My husband wanted a less sweet and much chewier challah than the ABin5 challah, so I made a batch of Lithuanian Challah from Maggie Glezer’s book A Blessing of Bread.
Despite being a water challah (i.e., no eggs in the dough), the crumb was not pure white, but more of a creamy color. I realize that in the below picture, the crumb does look white, but–trust me–it was not as white as the crumb of bakery water challah. Of course, that could be related to the bakery using different flour or longer mixing times or more powerful mixing equipment.
Anyway, the recipe yielded a lot of cute little 8 ounce challahs:
I baked some of them as single strand twisted oval rolls, some were baked in mini loaf pans (the Lithuanian challah is traditionally made in pans, says Glezer),and some I baked in similarly sized oval challah pans.
If you want a higher rising challah, oval pans give you a very nice shape.
The stores here now sell disposable oval pans, but a while ago I bought a range of oval pans from Kerekes. Lots of other places carry them.
This challah dough is good for making pletzel .
A couple of other points: this bread is baked at a much higher temperature than her other challah (425-450 degrees), which I like much better. I like a deeply browned crust. Also, this recipe can be adapted to make a sourdough challah (see page 120).

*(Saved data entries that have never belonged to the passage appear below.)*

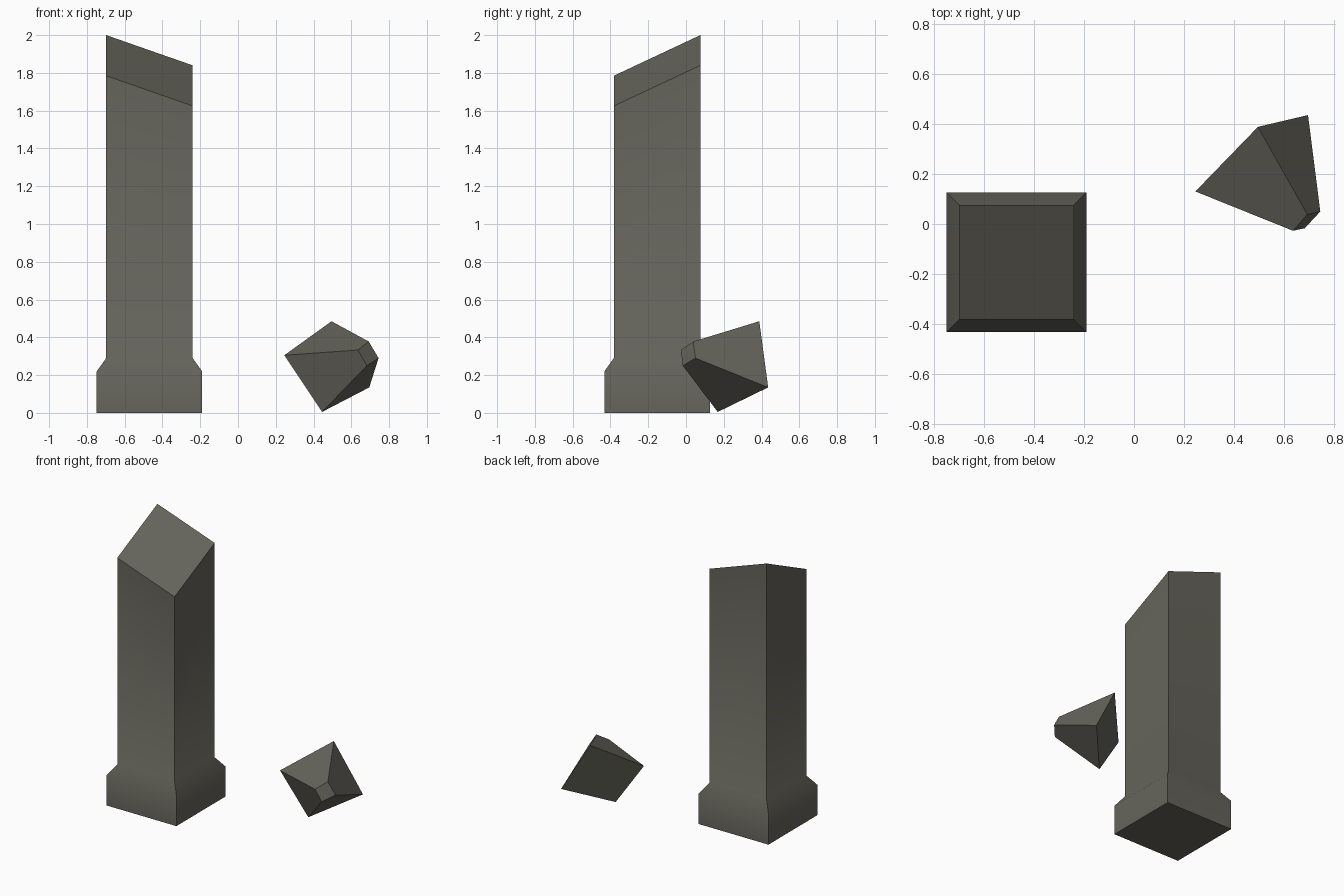
import bpy
import bmesh
import math

cube = bpy.data.objects.get("Cube")
if cube:
    bpy.data.objects.remove(cube, do_unlink=True)

# One weathered stone colour
stone = bpy.data.materials.new("dark_stone")
stone.use_nodes = True
color = (0.13, 0.127, 0.104, 1)
stone.diffuse_color = color
bsdf = stone.node_tree.nodes["Principled BSDF"]
bsdf.inputs["Base Color"].default_value = color
bsdf.inputs["Roughness"].default_value = 0.9


def loft(name, rings, smooth_angle=None):
    """Skin a closed solid through four-cornered rings."""
    bm = bmesh.new()
    loops = [[bm.verts.new(p) for p in ring] for ring in rings]
    for low, high in zip(loops, loops[1:]):
        for i in range(4):
            j = (i + 1) % 4
            bm.faces.new((low[i], low[j], high[j], high[i]))
    bm.faces.new(loops[0][::-1])
    bm.faces.new(loops[-1])
    bmesh.ops.recalc_face_normals(bm, faces=bm.faces[:])
    mesh = bpy.data.meshes.new(name)
    bm.to_mesh(mesh)
    bm.free()
    mesh.materials.append(stone)
    obj = bpy.data.objects.new(name, mesh)
    bpy.context.collection.objects.link(obj)
    if smooth_angle:
        bpy.ops.object.select_all(action="DESELECT")
        obj.select_set(True)
        bpy.context.view_layer.objects.active = obj
        bpy.ops.object.shade_smooth_by_angle(angle=math.radians(smooth_angle))
    return obj


CX, CY = -0.469, -0.153


def square(half, height):
    """Square ring about the pillar axis; height is a function of x and y."""
    corners = [(-1, -1), (1, -1), (1, 1), (-1, 1)]
    return [(CX + sx * half, CY + sy * half, height(sx, sy)) for sx, sy in corners]


# Broken pillar: plinth, chamfer, shaft and slanted break
BASE, SHAFT = 0.279, 0.229
loft("broken_pillar", [
    square(BASE, lambda x, y: 0),
    square(BASE, lambda x, y: 0.22),
    square(SHAFT, lambda x, y: 0.29),
    square(SHAFT, lambda x, y: 1.8125 - 0.08 * x + 0.1075 * y),
], 40)

# Fallen fragment: tapered block lying on its corner
loft("fallen_fragment", [
    [(0.245, 0.13, 0.305), (0.495, 0.388, 0.485), (0.695, 0.435, 0.135), (0.445, 0.168, 0.005)],
    [(0.635, -0.027, 0.333), (0.692, 0.038, 0.378), (0.744, 0.05, 0.29), (0.682, -0.017, 0.25)],
])
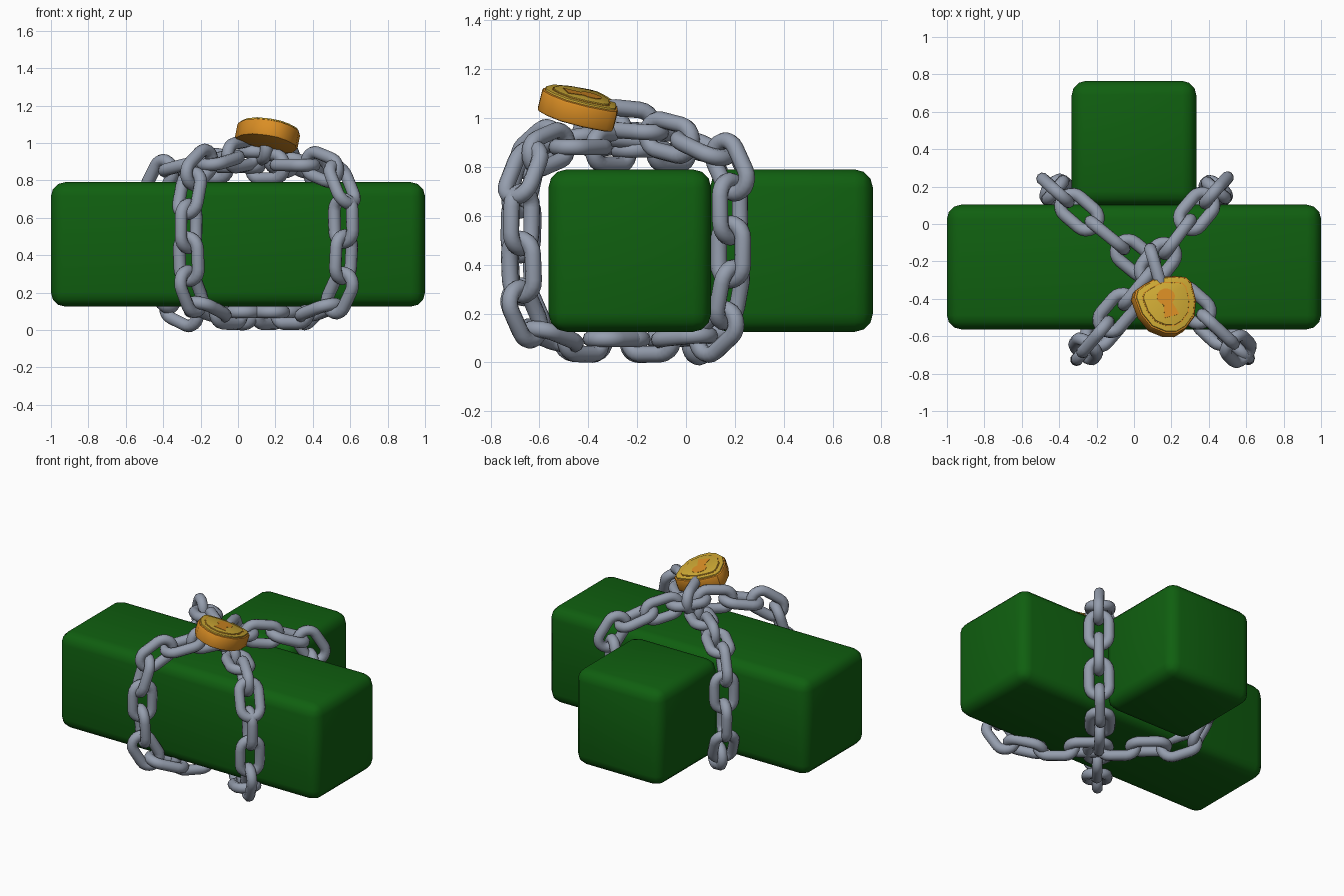
import bpy, bmesh, math
from mathutils import Vector, Matrix

if "Cube" in bpy.data.objects:
    bpy.data.objects.remove(bpy.data.objects["Cube"])

def material(name, rgb):
    m = bpy.data.materials.new(name)
    m.diffuse_color = (*rgb, 1)
    m.use_nodes = True
    m.node_tree.nodes["Principled BSDF"].inputs["Base Color"].default_value = m.diffuse_color
    return m

GREEN = material("dark green", (0.005, 0.115, 0.005))
STEEL = material("blue grey steel", (0.30, 0.34, 0.42))
ORANGE = material("orange brass", (0.70, 0.27, 0.018))
YELLOW = material("yellow brass", (0.62, 0.40, 0.035))

def finish(bm, name, mat, angle=35):
    bmesh.ops.recalc_face_normals(bm, faces=bm.faces[:])
    me = bpy.data.meshes.new(name)
    bm.to_mesh(me)
    bm.free()
    ob = bpy.data.objects.new(name, me)
    bpy.context.collection.objects.link(ob)
    me.materials.append(mat)
    bpy.ops.object.select_all(action='DESELECT')
    ob.select_set(True)
    bpy.context.view_layer.objects.active = ob
    bpy.ops.object.shade_smooth_by_angle(angle=math.radians(angle))
    return ob

# Rounded green blocks forming a T
def block(name, lo, hi, bevel=0.075):
    lo, hi = Vector(lo), Vector(hi)
    bm = bmesh.new()
    bmesh.ops.create_cube(bm, size=1)
    for v in bm.verts:
        v.co = Vector(((hi[i] + lo[i]) / 2 + v.co[i] * (hi[i] - lo[i]) for i in range(3)))
    bmesh.ops.bevel(bm, geom=bm.edges[:], offset=bevel, segments=3,
                    profile=0.5, affect='EDGES')
    finish(bm, name, GREEN)

block("cross_block", (-1, -0.563, 0.125), (1, 0.103, 0.79))
block("rear_block", (-0.333, 0.098, 0.125), (0.333, 0.765, 0.79))

# One oval link: a round wire swept along a stadium outline
def add_link(bm, mat, length=0.30, width=0.195, wire=0.034, arc=10, sides=10):
    r = width / 2 - wire
    half = length / 2 - wire - r
    rings = []
    for end in (1, -1):
        for i in range(arc + 1):
            a = math.pi * i / arc - math.pi / 2
            d = Vector((math.cos(a), math.sin(a), 0)) * end
            c = Vector((half * end, 0, 0)) + d * r
            rings.append([bm.verts.new(mat @ (c + d * wire * math.cos(t)
                          + Vector((0, 0, wire * math.sin(t)))))
                          for t in (2 * math.pi * k / sides for k in range(sides))])
    for i, a in enumerate(rings):
        b = rings[(i + 1) % len(rings)]
        for k in range(sides):
            j = (k + 1) % sides
            bm.faces.new((a[k], a[j], b[j], b[k]))

def frame(x_axis, z_axis, origin):
    x = x_axis.normalized()
    y = z_axis.cross(x).normalized()
    z = x.cross(y)
    m = Matrix((x, y, z)).transposed().to_4x4()
    m.translation = origin
    return m

# Closed smooth path, sampled evenly
def smooth_loop(points, count):
    p = [Vector(q) for q in points]
    n, fine = len(p), []
    for i in range(n):
        a, b, c, d = (p[(i + k) % n] for k in (-1, 0, 1, 2))
        for s in range(20):
            t = s / 20
            fine.append(0.5 * (2 * b + (c - a) * t + (2 * a - 5 * b + 4 * c - d) * t * t
                               + (3 * b - a - 3 * c + d) * t ** 3))
    fine.append(fine[0])
    total = sum((fine[i + 1] - fine[i]).length for i in range(len(fine) - 1))
    out, run, k = [], 0, 0
    for i in range(len(fine) - 1):
        seg = (fine[i + 1] - fine[i]).length
        while k < count and run + seg >= total * k / count:
            out.append(fine[i].lerp(fine[i + 1], (total * k / count - run) / seg))
            k += 1
        run += seg
    return out

# Chain loop: links alternate by a quarter turn about the path
def chain(name, points, count):
    pts = smooth_loop(points, count)
    side = (Vector(points[0]) - Vector(points[4])).cross(Vector((0, 0, 1)))
    bm = bmesh.new()
    for i, c in enumerate(pts):
        tangent = pts[(i + 1) % count] - pts[i - 1]
        m = frame(tangent, side, c)
        add_link(bm, m @ Matrix.Rotation(math.pi / 2 * (i % 2), 4, 'X'))
    finish(bm, name, STEEL, 60)

# Back left to front right
chain("chain_lower", [
    (-0.42, 0.18, 0.80), (-0.30, 0.07, 0.87), (0.09, -0.25, 0.87), (0.36, -0.48, 0.88),
    (0.53, -0.64, 0.84), (0.56, -0.67, 0.70), (0.56, -0.67, 0.30), (0.51, -0.63, 0.14),
    (0.36, -0.48, 0.10), (-0.2, 0.0, 0.10), (-0.36, 0.13, 0.13), (-0.42, 0.18, 0.30),
    (-0.42, 0.18, 0.65)], 20)
# Back right to front left
chain("chain_upper", [
    (0.44, 0.18, 0.80), (0.33, 0.06, 0.88), (0.11, -0.23, 0.95), (-0.08, -0.46, 0.91),
    (-0.23, -0.63, 0.85), (-0.26, -0.67, 0.70), (-0.26, -0.67, 0.30), (-0.22, -0.62, 0.14),
    (-0.08, -0.46, 0.10), (0.24, -0.05, 0.10), (0.39, 0.13, 0.13), (0.44, 0.18, 0.30),
    (0.44, 0.18, 0.65)], 20)

# Padlock frame: tilted, local +y points to the shackle
normal = Vector((0.2, 0.25, 1)).normalized()
right = Vector((0.95, 0.3, 0))
right -= normal * right.dot(normal)
lock = frame(right, normal, Vector((0.17, -0.435, 1.045)))

def plate(name, outline, scale, z0, z1, mat, bevel=0.0):
    bm = bmesh.new()
    f = bm.faces.new([bm.verts.new((x * scale, y * scale, z0)) for x, y in outline])
    ext = bmesh.ops.extrude_face_region(bm, geom=[f])
    for g in ext['geom']:
        if isinstance(g, bmesh.types.BMVert):
            g.co.z = z1
    if bevel:
        caps = [e for e in bm.edges if abs(e.verts[0].co.z - e.verts[1].co.z) < 1e-5]
        bmesh.ops.bevel(bm, geom=caps, offset=bevel, segments=2, profile=0.5, affect='EDGES')
    bmesh.ops.transform(bm, matrix=lock, verts=bm.verts[:])
    finish(bm, name, mat)

half = [(0.0, 0.155), (0.09, 0.135), (0.145, 0.115), (0.165, 0.08), (0.16, -0.02),
        (0.125, -0.105), (0.06, -0.155), (0.0, -0.172)]
shield = half + [(-x, y) for x, y in half[-2:0:-1]]
keyhole = [(0.05 * math.sin(a), 0.035 + 0.045 * math.cos(a))
           for a in (math.radians(d) for d in range(-150, 151, 25))]
keyhole += [(0.042, -0.075), (-0.042, -0.075)]

plate("lock_body", shield, 1.0, -0.05, 0.042, ORANGE, 0.012)
plate("lock_face_rim", shield, 0.93, 0.035, 0.050, YELLOW, 0.004)
plate("lock_face_groove", shield, 0.76, 0.045, 0.052, ORANGE)
plate("lock_face_panel", shield, 0.73, 0.045, 0.056, YELLOW, 0.003)
plate("keyhole", keyhole, 1.0, 0.05, 0.058, ORANGE)

# Shackle link standing upright between padlock and crossing
bm = bmesh.new()
up = Vector((-0.28, 0.95, -0.1))
add_link(bm, frame(up, up.cross(Vector((0, 0, 1))), Vector((0.12, -0.245, 0.975))))
finish(bm, "shackle", STEEL, 60)
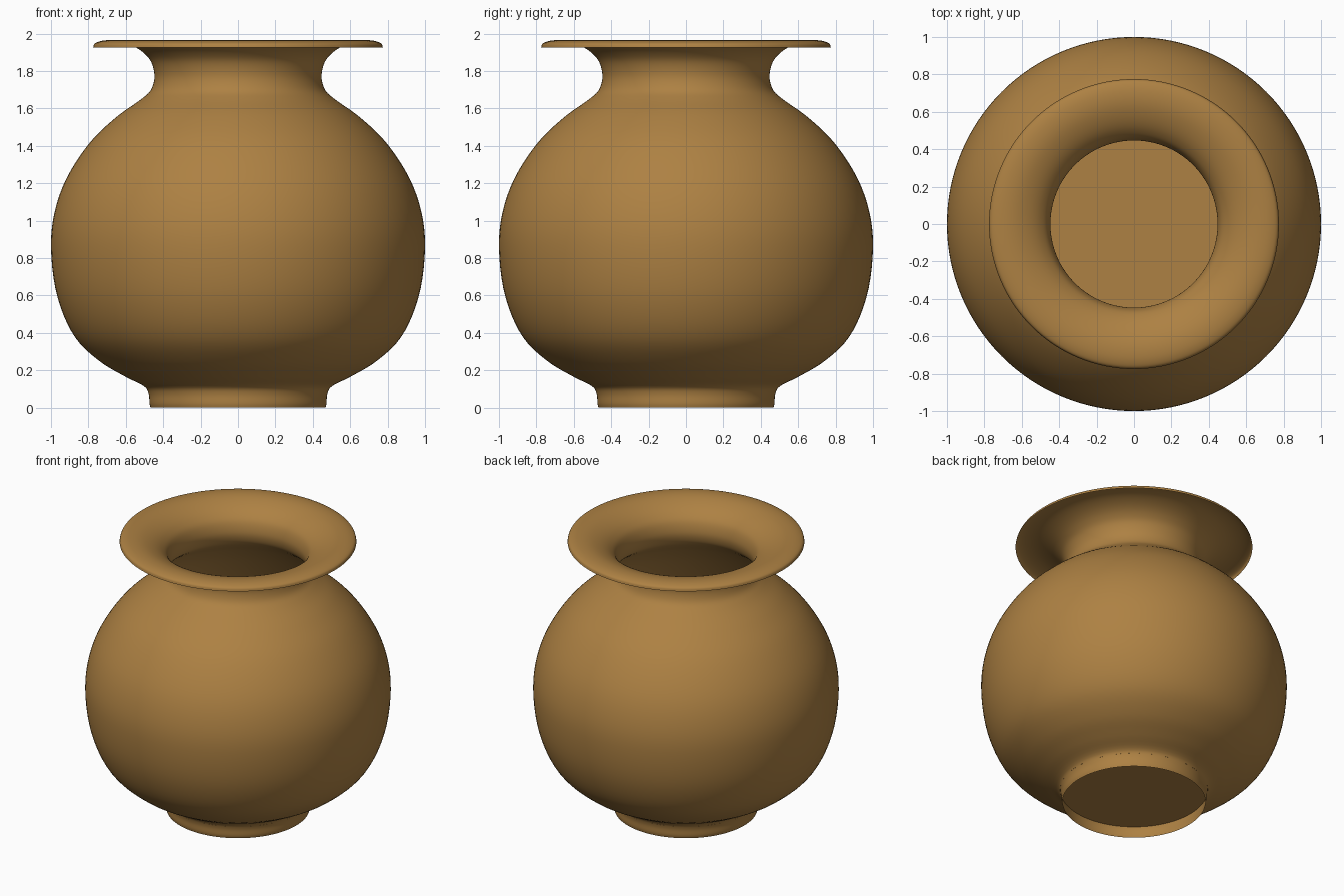
import bpy, bmesh, math
from mathutils import Vector

if "Cube" in bpy.data.objects:
    bpy.data.objects.remove(bpy.data.objects["Cube"])

# One clay-brown material for the whole pot
clay = bpy.data.materials.new("clay brown")
clay.diffuse_color = (0.42, 0.22, 0.056, 1)
clay.use_nodes = True
clay.node_tree.nodes["Principled BSDF"].inputs["Base Color"].default_value = clay.diffuse_color

# Outline (radius, height) from foot to rim; the wall is a thin single sheet
OUTLINE = [(0.468, 0.0), (0.473, 0.02), (0.477, 0.07), (0.493, 0.107), (0.60, 0.165),
           (0.735, 0.245), (0.87, 0.375), (0.965, 0.59), (1.0, 0.86), (0.982, 1.04),
           (0.92, 1.22), (0.79, 1.42), (0.643, 1.56), (0.52, 1.648), (0.472, 1.69),
           (0.453, 1.73), (0.447, 1.78), (0.465, 1.85), (0.50, 1.893), (0.55, 1.928),
           (0.62, 1.956), (0.68, 1.965), (0.735, 1.96), (0.768, 1.945), (0.775, 1.925)]
SEGMENTS = 128


def smooth_curve(points, steps=5):
    """Centripetal Catmull-Rom curve through the points."""
    p = [Vector(q) for q in points]
    p = [2 * p[0] - p[1]] + p + [2 * p[-1] - p[-2]]
    out = []
    for a, b, c, d in zip(p, p[1:], p[2:], p[3:]):
        t1 = math.sqrt((b - a).length)
        t2 = t1 + math.sqrt((c - b).length)
        t3 = t2 + math.sqrt((d - c).length)
        for i in range(steps):
            t = t1 + (t2 - t1) * i / steps
            a1 = a.lerp(b, t / t1)
            a2 = b.lerp(c, (t - t1) / (t2 - t1))
            a3 = c.lerp(d, (t - t2) / (t3 - t2))
            b1 = a1.lerp(a2, t / t2)
            b2 = a2.lerp(a3, (t - t1) / (t3 - t1))
            out.append(b1.lerp(b2, (t - t1) / (t2 - t1)))
    return out + [p[-2]]


def add_object(name, bm):
    mesh = bpy.data.meshes.new(name)
    bm.to_mesh(mesh)
    bm.free()
    mesh.materials.append(clay)
    for poly in mesh.polygons:
        poly.use_smooth = True
    obj = bpy.data.objects.new(name, mesh)
    bpy.context.collection.objects.link(obj)
    return obj


# Pot wall: foot, belly, neck and flared rim turned in one piece
bm = bmesh.new()
rings = []
for r, z in smooth_curve(OUTLINE):
    rings.append([bm.verts.new((r * math.cos(a), r * math.sin(a), z))
                  for a in (2 * math.pi * i / SEGMENTS for i in range(SEGMENTS))])
for low, high in zip(rings, rings[1:]):
    for i in range(SEGMENTS):
        j = (i + 1) % SEGMENTS
        bm.faces.new((low[i], low[j], high[j], high[i]))
add_object("pot_wall", bm)

# Pot floor: flat disc set above the hollow foot
bm = bmesh.new()
bmesh.ops.create_circle(bm, cap_ends=True, segments=SEGMENTS, radius=0.483)
bmesh.ops.translate(bm, verts=bm.verts, vec=(0, 0, 0.09))
add_object("pot_floor", bm)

Bottom line: my husband loved this challah and also loved the French toast I made with leftovers.
I’m sending this over to YeastSpotting.